A Group of Poets
What would you call it? Things change when named in abundance.
A flock of crows is not a flock; it’s a murder. Would many poets
be called a reading? A laughter? Maybe a medley. There’s Robert Hass,
namer of names, nodding off on his Berkeley desk by the Berkeley window.
Open in front of him is a book on botany, lush with painted foliage.
He presses his sleeping forehead against the page of azaleas,
which Naomi Shihab Nye must have used in a poem somewhere,
a poem about happiness. She must have shredded them into petals first,
for the magic to scatter further.
Thomas Merton, the opposite of Gerard Manley Hopkins, is finishing
the evening prayer. Frank O’Hara is dead, and he remains dead
even as his poems skip ahead of you on some New York city street;
they turn around and point laughingly at your shadow, of which
you are suddenly and inexplicably ashamed of.
Somewhere Mary Oliver is settling onto a hillside, not of azaleas,
and she will be intent on putting together image and idea. A medley,
I call them together, where there is much singing of separate voices,
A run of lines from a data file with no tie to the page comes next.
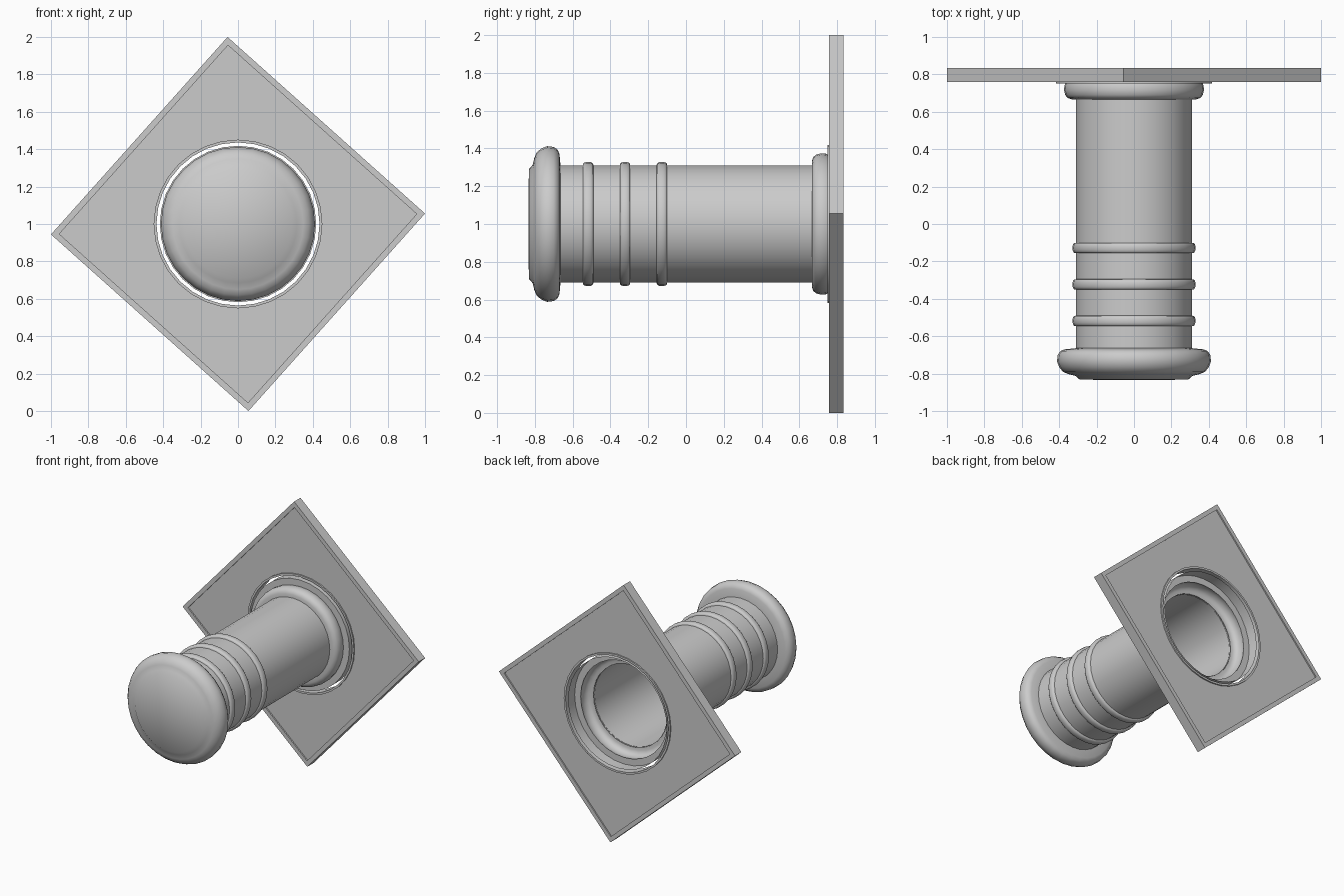
import bpy, bmesh
from math import cos, sin, pi, radians

if "Cube" in bpy.data.objects:
    bpy.data.objects.remove(bpy.data.objects["Cube"])

CZ = 1.0
SEG = 32


def finish(name, loops, closed=False, tip=None, angle=35):
    """Skin a list of equal-length point loops into one object."""
    bm = bmesh.new()
    rings = [[bm.verts.new(p) for p in loop] for loop in loops]
    n = len(rings[0])
    pairs = list(zip(rings, rings[1:])) + ([(rings[-1], rings[0])] if closed else [])
    for a, b in pairs:
        for i in range(n):
            j = (i + 1) % n
            bm.faces.new((a[i], b[i], b[j], a[j]))
    if tip is not None:
        c = bm.verts.new((0, tip, CZ))
        for i in range(n):
            bm.faces.new((c, rings[0][i], rings[0][(i + 1) % n]))
    bmesh.ops.recalc_face_normals(bm, faces=bm.faces)
    me = bpy.data.meshes.new(name)
    bm.to_mesh(me)
    bm.free()
    ob = bpy.data.objects.new(name, me)
    bpy.context.collection.objects.link(ob)
    bpy.ops.object.select_all(action='DESELECT')
    ob.select_set(True)
    bpy.context.view_layer.objects.active = ob
    bpy.ops.object.shade_smooth_by_angle(angle=radians(angle))
    return ob


def circle(r, y, n=SEG):
    return [(r * cos(2 * pi * i / n), y, CZ + r * sin(2 * pi * i / n)) for i in range(n)]


def diamond(r, y, n=SEG, tilt=radians(3.2)):
    """Square loop whose corners are at distance r, slightly rotated."""
    pts = []
    for i in range(n):
        t = 2 * pi * i / n
        k = r / (abs(cos(t)) + abs(sin(t)))
        pts.append((k * cos(t + tilt), y, CZ + k * sin(t + tilt)))
    return pts


def lathe(name, profile, **kw):
    return finish(name, [circle(r, y) for r, y in profile], **kw)


# Wall plate: panel sunk between an outer frame and a thin rim round the hole
Y0, Y1, D = 0.758, 0.835, 0.01
finish("wall_plate", [
    circle(0.436, Y0), circle(0.451, Y0), circle(0.451, Y0 + D),
    diamond(0.957, Y0 + D), diamond(0.957, Y0), diamond(1.0015, Y0),
    diamond(1.0015, Y1), diamond(0.957, Y1), diamond(0.957, Y1 - D),
    circle(0.451, Y1 - D), circle(0.451, Y1), circle(0.436, Y1)], closed=True, angle=30)

# Hollow tube, open towards the plate
lathe("tube", [(0.311, -0.68), (0.311, 0.675)])

# Three raised bands round the tube
for k, y in enumerate((-0.132, -0.327, -0.522)):
    arc = [(0.309 + 0.02 * sin(pi * i / 8) ** 0.6, y + 0.004 - 0.028 * cos(pi * i / 8))
           for i in range(1, 8)]
    lathe(f"band_{k + 1}", [(0.309, y - 0.024)] + arc + [(0.309, y + 0.032)], angle=60)

# Rounded end knob with a softly shaded front face
lathe("knob", [(0.29, -0.832), (0.315, -0.811), (0.35, -0.803),
               (0.38, -0.79), (0.40, -0.765), (0.412, -0.735), (0.408, -0.70),
               (0.393, -0.679), (0.37, -0.67), (0.309, -0.664)], tip=-0.835, angle=60)

# Base collar and the sleeve that sits inside the plate hole
lathe("collar", [(0.309, 0.666), (0.335, 0.667), (0.355, 0.674), (0.368, 0.69),
                 (0.374, 0.715), (0.372, 0.74), (0.368, 0.75)], angle=50)
lathe("collar_sleeve", [(0.367, 0.75), (0.418, 0.75), (0.418, 0.83)])
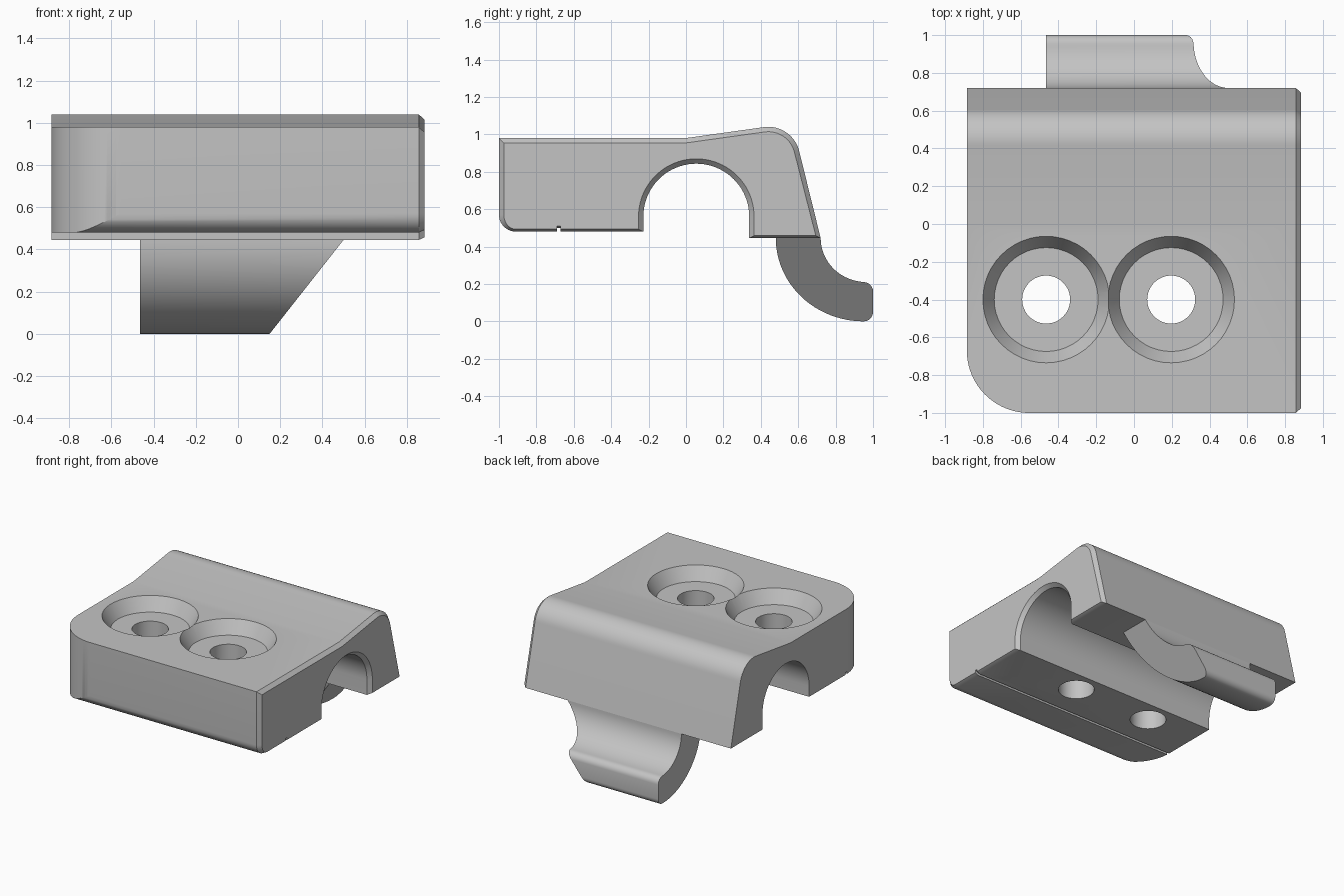
import bpy, bmesh
from math import sin, cos, radians, pi

if "Cube" in bpy.data.objects:
    bpy.data.objects.remove(bpy.data.objects["Cube"], do_unlink=True)

grey = bpy.data.materials.new("plain grey")
grey.use_nodes = True
COLOUR = (0.55, 0.55, 0.55, 1)
grey.diffuse_color = COLOUR
grey.node_tree.nodes["Principled BSDF"].inputs["Base Color"].default_value = COLOUR


def arc(cy, cz, ry, rz, start, end, steps):
    """Points on an elliptical arc, angles in degrees."""
    angles = [radians(start + (end - start) * i / steps) for i in range(steps + 1)]
    return [(cy + ry * cos(a), cz + rz * sin(a)) for a in angles]


def loft(name, rings, closed=True):
    """Solid skinned through rings of matching points, capped at both ends."""
    bm = bmesh.new()
    loops = [[bm.verts.new(p) for p in ring] for ring in rings]
    n = len(loops[0])
    for a, b in zip(loops, loops[1:]):
        for i in range(n):
            j = (i + 1) % n
            bm.faces.new((a[i], a[j], b[j], b[i]))
    bm.faces.new(loops[0])
    bm.faces.new(loops[-1])
    bmesh.ops.recalc_face_normals(bm, faces=bm.faces)
    mesh = bpy.data.meshes.new(name)
    bm.to_mesh(mesh)
    bm.free()
    mesh.materials.append(grey)
    obj = bpy.data.objects.new(name, mesh)
    bpy.context.collection.objects.link(obj)
    return obj


def activate(obj):
    bpy.ops.object.select_all(action='DESELECT')
    obj.select_set(True)
    bpy.context.view_layer.objects.active = obj


def cut(target, cutter):
    cutter.hide_render = True
    activate(target)
    mod = target.modifiers.new("cut", 'BOOLEAN')
    mod.operation = 'DIFFERENCE'
    mod.solver = 'EXACT'
    mod.object = cutter
    bpy.ops.object.modifier_apply(modifier=mod.name)
    bpy.data.objects.remove(cutter, do_unlink=True)


def body_profile(c):
    """Side outline (y, z) of the clamp block, drawn in by c for the bevelled end."""
    b = c * 0.5
    low, rear = 0.48 + b, 0.445 + b
    points = [(-1 + c, 0.98 - c), (0, 0.98 - c)]
    points += arc(0.44, 0.87, 0.17 - c, 0.17 - c, 98, 13, 16)
    points += [(0.72 - c, rear), (0.338 + c, rear)]
    points += arc(0.055, 0.56, 0.283 + c, 0.283 + c, 0, 180, 40)
    points += [(-0.228 - c, low), (-0.67, low), (-0.67, low + 0.018),
               (-0.69, low + 0.018), (-0.69, low)]
    points += arc(-0.91, 0.57, 0.09 - c, 0.09 - b, 270, 180, 10)
    return points


# Clamp block with a bevelled left end
sections = [(-0.885, 0), (0.857, 0), (0.885, 0.026)]
body = loft("clamp_block", [[(x, y, z) for y, z in body_profile(c)]
                            for x, c in sections])

# Large vertical rounding on the front right corner
R = 0.33
corner = [(-1.1, -1.1)] + [(-1.1, -1 + R)]
corner += arc(-0.885 + R, -1 + R, R, R, 180, 270, 24) + [(-0.885 + R, -1.1)]
cut(body, loft("corner_cutter", [[(x, y, z) for x, y in corner] for z in (0.3, 1.2)]))

# Two tapered screw seats with through holes
seat = [(0.127, 0.3), (0.127, 0.88), (0.275, 0.88), (0.359, 1.02)]
for cx in (-0.465, 0.197):
    rings = [[(x, y, z) for x, y in arc(cx, -0.4, r, r, 0, 352.5, 47)] for r, z in seat]
    cut(body, loft("screw_cutter", rings))

# Curved hook below the rear edge, its left end slanted
hook_profile = [(0.70, 0.462)]
hook_profile += arc(0.965, 0.445, 0.245, 0.235, 180, 265, 18)
hook_profile += arc(0.95, 0.16, 0.05, 0.05, 85, 0, 6)
hook_profile += arc(0.95, 0.05, 0.05, 0.05, 0, -90, 6)
hook_profile += arc(0.95, 0.445, 0.47, 0.445, 270, 180, 24)[1:]
hook_profile += [(0.48, 0.462)]
hook = loft("hook", [[(-0.465, y, z) for y, z in hook_profile],
                     [(0.15 + 0.787 * z, y, z) for y, z in hook_profile]])

for obj in (body, hook):
    activate(obj)
    bpy.ops.object.shade_smooth_by_angle(angle=radians(25))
one song floating above the startled beauty of things,
much like Stephen Dunn said it would.